**Problem**: Your task is to return all of the entries below exactly, leaving out each picture.
START Provided entries
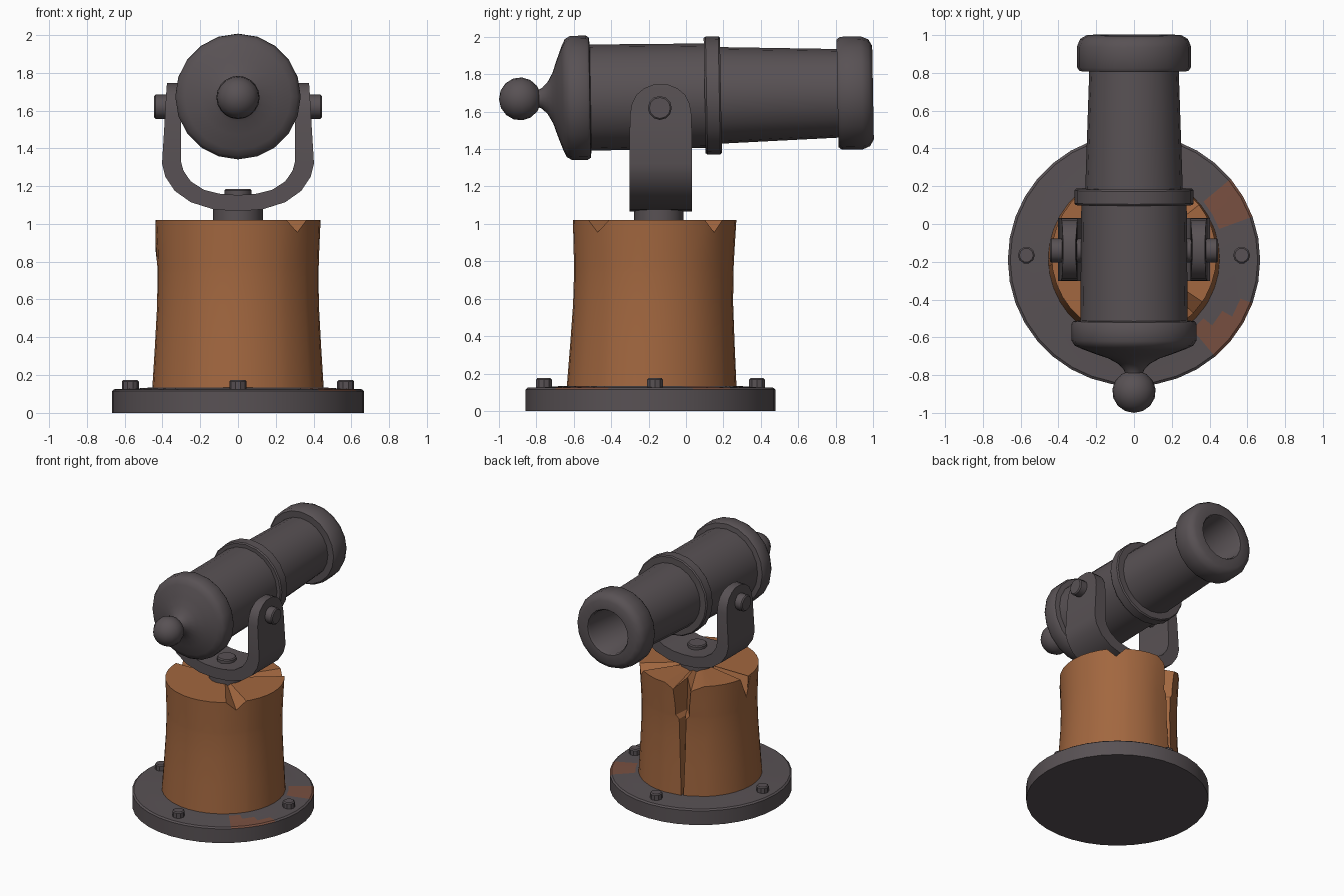
import bpy, bmesh, math
from mathutils import Matrix

if "Cube" in bpy.data.objects:
    bpy.data.objects.remove(bpy.data.objects["Cube"])

def material(name, rgb):
    m = bpy.data.materials.new(name)
    m.diffuse_color = (*rgb, 1)
    m.use_nodes = True
    m.node_tree.nodes["Principled BSDF"].inputs["Base Color"].default_value = m.diffuse_color
    return m

STEEL = material("dark_iron", (0.098, 0.083, 0.089))
WOOD = material("brown_wood", (0.36, 0.135, 0.05))
RUST = material("rust", (0.19, 0.08, 0.052))

def finish(name, bm, mats, matrix=Matrix(), angle=35):
    bmesh.ops.remove_doubles(bm, verts=bm.verts, dist=1e-5)
    bmesh.ops.recalc_face_normals(bm, faces=bm.faces)
    me = bpy.data.meshes.new(name)
    bm.to_mesh(me)
    bm.free()
    me.transform(matrix)
    for m in mats:
        me.materials.append(m)
    ob = bpy.data.objects.new(name, me)
    bpy.context.collection.objects.link(ob)
    bpy.ops.object.select_all(action='DESELECT')
    ob.select_set(True)
    bpy.context.view_layer.objects.active = ob
    bpy.ops.object.shade_smooth_by_angle(angle=math.radians(angle))
    return ob

def skin(bm, rings):
    """Join closed rings of points with quads."""
    vs = [[bm.verts.new(p) for p in r] for r in rings]
    n = len(vs[0])
    for a, b in zip(vs, vs[1:]):
        for i in range(n):
            j = (i + 1) % n
            bm.faces.new((a[i], a[j], b[j], b[i]))
    return vs

def lathe(name, profile, segs, matrix=Matrix(), mats=(STEEL,), angle=35):
    bm = bmesh.new()
    rings = []
    for r, z in profile:
        rings.append([(r * math.cos(2 * math.pi * i / segs),
                       r * math.sin(2 * math.pi * i / segs), z) for i in range(segs)])
    skin(bm, rings)
    bmesh.ops.remove_doubles(bm, verts=bm.verts, dist=1e-5)
    return finish(name, bm, mats, matrix, angle)

def cylinder(name, r, z0, z1, segs, matrix=Matrix(), bev=0.008):
    return lathe(name, [(0, z0), (r, z0), (r, z1 - bev), (r - bev, z1), (0, z1)], segs, matrix)

CY = -0.19

# base disc with rust patches chosen by direction and radius
disc = lathe("base_disc", [(0, 0), (0.668, 0), (0.668, 0.115), (0.655, 0.125), (0.6, 0.127),
                           (0.54, 0.129), (0.48, 0.133), (0, 0.14)], 36,
             Matrix.Translation((0, CY, 0)), (STEEL, RUST))
for p in disc.data.polygons:
    x, y = p.center.x, p.center.y - CY
    r, a = math.hypot(x, y), math.degrees(math.atan2(y, x))
    if p.normal.z > 0.5 and ((20 < a < 42 and r > 0.5) or (-46 < a < -20 and r > 0.5 + 0.004 * (a + 46))):
        p.material_index = 1

# four base bolts
for i in range(4):
    a = i * math.pi / 2
    cylinder("base_bolt_%d" % (i + 1), 0.045, 0.1, 0.175, 10,
             Matrix.Translation((0.57 * math.cos(a), CY + 0.57 * math.sin(a) + (0.025 if i % 2 == 0 else 0), 0)))

# wooden post: rim notches (direction, half width, depth) and one open crack
NOTCHES = [(-44, 10, 0.065), (47, 9, 0.065), (177, 8, 0.16)]
CRACK = 108
angles = [a for a in range(-180, 180, 10)
          if abs(a - CRACK) > 12 and all(abs(a - n) > w + 2 for n, w, d in NOTCHES)]
cols = [(a, 0, 0) for a in angles]                  # direction, rim drop, crack side
for n, w, d in NOTCHES:
    cols += [(n - w, 0, 0), (n, d, 0), (n + w, 0, 0)]
cols += [(CRACK - 0.2, 0, -1), (CRACK, 0, 2), (CRACK + 0.2, 0, 1)]
cols.sort()
ROWS = [(0.11, 0.455, 1), (0.35, 0.44, 2), (0.57, 0.428, 3), (0.74, 0.426, 3.5),
        (0.77, 0.427, 7), (0.86, 0.43, 7.5), (1.02, 0.437, 9)]   # height, radius, crack width

def post_point(col, row, inner=1.0):
    a, drop, side = col
    z, r, w = row
    if abs(side) == 1:
        a = CRACK + side * w
    if side == 2:
        r *= 0.93 - 0.03 * w
    if z > 0.8:
        z -= drop * (z - 0.77) / 0.25 * inner
    if abs(side) == 1 and z > 1:
        z -= 0.04 * inner
    a = math.radians(a)
    cy = -0.186 + 0.018 * z
    return (r * inner * math.cos(a), cy + r * inner * math.sin(a), z)

bm = bmesh.new()
rings = [[post_point(c, r) for c in cols] for r in ROWS]
rings.append([post_point(c, ROWS[-1], 0.4) for c in cols])
vs = skin(bm, rings)
for ring, z in ((vs[0], 0.11), (vs[-1], 1.02)):
    centre = bm.verts.new((0, -0.17, z))
    for i in range(len(ring)):
        bm.faces.new((ring[i], ring[(i + 1) % len(ring)], centre))
finish("wooden_post", bm, (WOOD,), angle=25)

# swivel collar and its bolt
PIVOT = Matrix.Translation((0, -0.145, 0))
cylinder("swivel_collar", 0.132, 0.99, 1.085, 16, PIVOT)
cylinder("swivel_bolt", 0.072, 1.08, 1.185, 12, PIVOT)

# U-shaped yoke: stations of outer x, z, inner x, z and half width
half = [(0.375, 1.745, 0.31, 1.745, 0.04), (0.378, 1.725, 0.305, 1.725, 0.09),
        (0.38, 1.69, 0.302, 1.69, 0.13), (0.383, 1.64, 0.3, 1.64, 0.155),
        (0.386, 1.58, 0.3, 1.58, 0.165), (0.402, 1.32, 0.302, 1.33, 0.168),
        (0.385, 1.25, 0.288, 1.28, 0.168), (0.335, 1.175, 0.25, 1.225, 0.168),
        (0.25, 1.115, 0.18, 1.18, 0.168), (0.13, 1.077, 0.09, 1.158, 0.168),
        (0, 1.067, 0, 1.153, 0.168)]
path = half + [(-a, b, -c, d, w) for a, b, c, d, w in reversed(half[:-1])]
bm = bmesh.new()
YC = -0.135
vs = skin(bm, [[(a, YC - w, b), (a, YC + w, b), (c, YC + w, d), (c, YC - w, d)]
               for a, b, c, d, w in path])
bm.faces.new(vs[0])
bm.faces.new(vs[-1])
finish("yoke", bm, (STEEL,))

# trunnion pins on both sides
for side, label in ((1, "right"), (-1, "left")):
    cylinder("trunnion_" + label, 0.064, 0.2, 0.445, 12,
             Matrix.Translation((0, -0.14, 1.62)) @ Matrix.Rotation(side * math.pi / 2, 4, 'Y'))

# barrel: one turned profile with knob, breech, rings, muzzle and bore
knob = [(0.115 * math.sin(math.radians(t)), -0.887 - 0.113 * math.cos(math.radians(t)))
        for t in range(0, 150, 24)]
profile = knob + [
    (0.048, -0.787), (0.055, -0.77), (0.085, -0.74), (0.135, -0.712), (0.2, -0.69), (0.28, -0.66),
    (0.315, -0.643), (0.332, -0.615), (0.332, -0.53), (0.322, -0.515), (0.284, -0.51),
    (0.279, 0.10), (0.308, 0.10), (0.316, 0.11), (0.316, 0.178), (0.308, 0.187),
    (0.258, 0.187), (0.237, 0.81), (0.288, 0.81), (0.302, 0.83), (0.302, 0.94),
    (0.285, 0.98), (0.25, 1.0), (0.18, 1.0), (0.17, 0.985), (0.165, 0.45), (0, 0.45)]
lathe("cannon_barrel", profile, 20,
      Matrix.Translation((0, 0, 1.684)) @ Matrix.Rotation(math.radians(-89), 4, 'X'), angle=38)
END Provided entries
**Task answer**:
import bpy, bmesh, math
from mathutils import Matrix

if "Cube" in bpy.data.objects:
    bpy.data.objects.remove(bpy.data.objects["Cube"])

def material(name, rgb):
    m = bpy.data.materials.new(name)
    m.diffuse_color = (*rgb, 1)
    m.use_nodes = True
    m.node_tree.nodes["Principled BSDF"].inputs["Base Color"].default_value = m.diffuse_color
    return m

STEEL = material("dark_iron", (0.098, 0.083, 0.089))
WOOD = material("brown_wood", (0.36, 0.135, 0.05))
RUST = material("rust", (0.19, 0.08, 0.052))

def finish(name, bm, mats, matrix=Matrix(), angle=35):
    bmesh.ops.remove_doubles(bm, verts=bm.verts, dist=1e-5)
    bmesh.ops.recalc_face_normals(bm, faces=bm.faces)
    me = bpy.data.meshes.new(name)
    bm.to_mesh(me)
    bm.free()
    me.transform(matrix)
    for m in mats:
        me.materials.append(m)
    ob = bpy.data.objects.new(name, me)
    bpy.context.collection.objects.link(ob)
    bpy.ops.object.select_all(action='DESELECT')
    ob.select_set(True)
    bpy.context.view_layer.objects.active = ob
    bpy.ops.object.shade_smooth_by_angle(angle=math.radians(angle))
    return ob

def skin(bm, rings):
    """Join closed rings of points with quads."""
    vs = [[bm.verts.new(p) for p in r] for r in rings]
    n = len(vs[0])
    for a, b in zip(vs, vs[1:]):
        for i in range(n):
            j = (i + 1) % n
            bm.faces.new((a[i], a[j], b[j], b[i]))
    return vs

def lathe(name, profile, segs, matrix=Matrix(), mats=(STEEL,), angle=35):
    bm = bmesh.new()
    rings = []
    for r, z in profile:
        rings.append([(r * math.cos(2 * math.pi * i / segs),
                       r * math.sin(2 * math.pi * i / segs), z) for i in range(segs)])
    skin(bm, rings)
    bmesh.ops.remove_doubles(bm, verts=bm.verts, dist=1e-5)
    return finish(name, bm, mats, matrix, angle)

def cylinder(name, r, z0, z1, segs, matrix=Matrix(), bev=0.008):
    return lathe(name, [(0, z0), (r, z0), (r, z1 - bev), (r - bev, z1), (0, z1)], segs, matrix)

CY = -0.19

# base disc with rust patches chosen by direction and radius
disc = lathe("base_disc", [(0, 0), (0.668, 0), (0.668, 0.115), (0.655, 0.125), (0.6, 0.127),
                           (0.54, 0.129), (0.48, 0.133), (0, 0.14)], 36,
             Matrix.Translation((0, CY, 0)), (STEEL, RUST))
for p in disc.data.polygons:
    x, y = p.center.x, p.center.y - CY
    r, a = math.hypot(x, y), math.degrees(math.atan2(y, x))
    if p.normal.z > 0.5 and ((20 < a < 42 and r > 0.5) or (-46 < a < -20 and r > 0.5 + 0.004 * (a + 46))):
        p.material_index = 1

# four base bolts
for i in range(4):
    a = i * math.pi / 2
    cylinder("base_bolt_%d" % (i + 1), 0.045, 0.1, 0.175, 10,
             Matrix.Translation((0.57 * math.cos(a), CY + 0.57 * math.sin(a) + (0.025 if i % 2 == 0 else 0), 0)))

# wooden post: rim notches (direction, half width, depth) and one open crack
NOTCHES = [(-44, 10, 0.065), (47, 9, 0.065), (177, 8, 0.16)]
CRACK = 108
angles = [a for a in range(-180, 180, 10)
          if abs(a - CRACK) > 12 and all(abs(a - n) > w + 2 for n, w, d in NOTCHES)]
cols = [(a, 0, 0) for a in angles]                  # direction, rim drop, crack side
for n, w, d in NOTCHES:
    cols += [(n - w, 0, 0), (n, d, 0), (n + w, 0, 0)]
cols += [(CRACK - 0.2, 0, -1), (CRACK, 0, 2), (CRACK + 0.2, 0, 1)]
cols.sort()
ROWS = [(0.11, 0.455, 1), (0.35, 0.44, 2), (0.57, 0.428, 3), (0.74, 0.426, 3.5),
        (0.77, 0.427, 7), (0.86, 0.43, 7.5), (1.02, 0.437, 9)]   # height, radius, crack width

def post_point(col, row, inner=1.0):
    a, drop, side = col
    z, r, w = row
    if abs(side) == 1:
        a = CRACK + side * w
    if side == 2:
        r *= 0.93 - 0.03 * w
    if z > 0.8:
        z -= drop * (z - 0.77) / 0.25 * inner
    if abs(side) == 1 and z > 1:
        z -= 0.04 * inner
    a = math.radians(a)
    cy = -0.186 + 0.018 * z
    return (r * inner * math.cos(a), cy + r * inner * math.sin(a), z)

bm = bmesh.new()
rings = [[post_point(c, r) for c in cols] for r in ROWS]
rings.append([post_point(c, ROWS[-1], 0.4) for c in cols])
vs = skin(bm, rings)
for ring, z in ((vs[0], 0.11), (vs[-1], 1.02)):
    centre = bm.verts.new((0, -0.17, z))
    for i in range(len(ring)):
        bm.faces.new((ring[i], ring[(i + 1) % len(ring)], centre))
finish("wooden_post", bm, (WOOD,), angle=25)

# swivel collar and its bolt
PIVOT = Matrix.Translation((0, -0.145, 0))
cylinder("swivel_collar", 0.132, 0.99, 1.085, 16, PIVOT)
cylinder("swivel_bolt", 0.072, 1.08, 1.185, 12, PIVOT)

# U-shaped yoke: stations of outer x, z, inner x, z and half width
half = [(0.375, 1.745, 0.31, 1.745, 0.04), (0.378, 1.725, 0.305, 1.725, 0.09),
        (0.38, 1.69, 0.302, 1.69, 0.13), (0.383, 1.64, 0.3, 1.64, 0.155),
        (0.386, 1.58, 0.3, 1.58, 0.165), (0.402, 1.32, 0.302, 1.33, 0.168),
        (0.385, 1.25, 0.288, 1.28, 0.168), (0.335, 1.175, 0.25, 1.225, 0.168),
        (0.25, 1.115, 0.18, 1.18, 0.168), (0.13, 1.077, 0.09, 1.158, 0.168),
        (0, 1.067, 0, 1.153, 0.168)]
path = half + [(-a, b, -c, d, w) for a, b, c, d, w in reversed(half[:-1])]
bm = bmesh.new()
YC = -0.135
vs = skin(bm, [[(a, YC - w, b), (a, YC + w, b), (c, YC + w, d), (c, YC - w, d)]
               for a, b, c, d, w in path])
bm.faces.new(vs[0])
bm.faces.new(vs[-1])
finish("yoke", bm, (STEEL,))

# trunnion pins on both sides
for side, label in ((1, "right"), (-1, "left")):
    cylinder("trunnion_" + label, 0.064, 0.2, 0.445, 12,
             Matrix.Translation((0, -0.14, 1.62)) @ Matrix.Rotation(side * math.pi / 2, 4, 'Y'))

# barrel: one turned profile with knob, breech, rings, muzzle and bore
knob = [(0.115 * math.sin(math.radians(t)), -0.887 - 0.113 * math.cos(math.radians(t)))
        for t in range(0, 150, 24)]
profile = knob + [
    (0.048, -0.787), (0.055, -0.77), (0.085, -0.74), (0.135, -0.712), (0.2, -0.69), (0.28, -0.66),
    (0.315, -0.643), (0.332, -0.615), (0.332, -0.53), (0.322, -0.515), (0.284, -0.51),
    (0.279, 0.10), (0.308, 0.10), (0.316, 0.11), (0.316, 0.178), (0.308, 0.187),
    (0.258, 0.187), (0.237, 0.81), (0.288, 0.81), (0.302, 0.83), (0.302, 0.94),
    (0.285, 0.98), (0.25, 1.0), (0.18, 1.0), (0.17, 0.985), (0.165, 0.45), (0, 0.45)]
lathe("cannon_barrel", profile, 20,
      Matrix.Translation((0, 0, 1.684)) @ Matrix.Rotation(math.radians(-89), 4, 'X'), angle=38)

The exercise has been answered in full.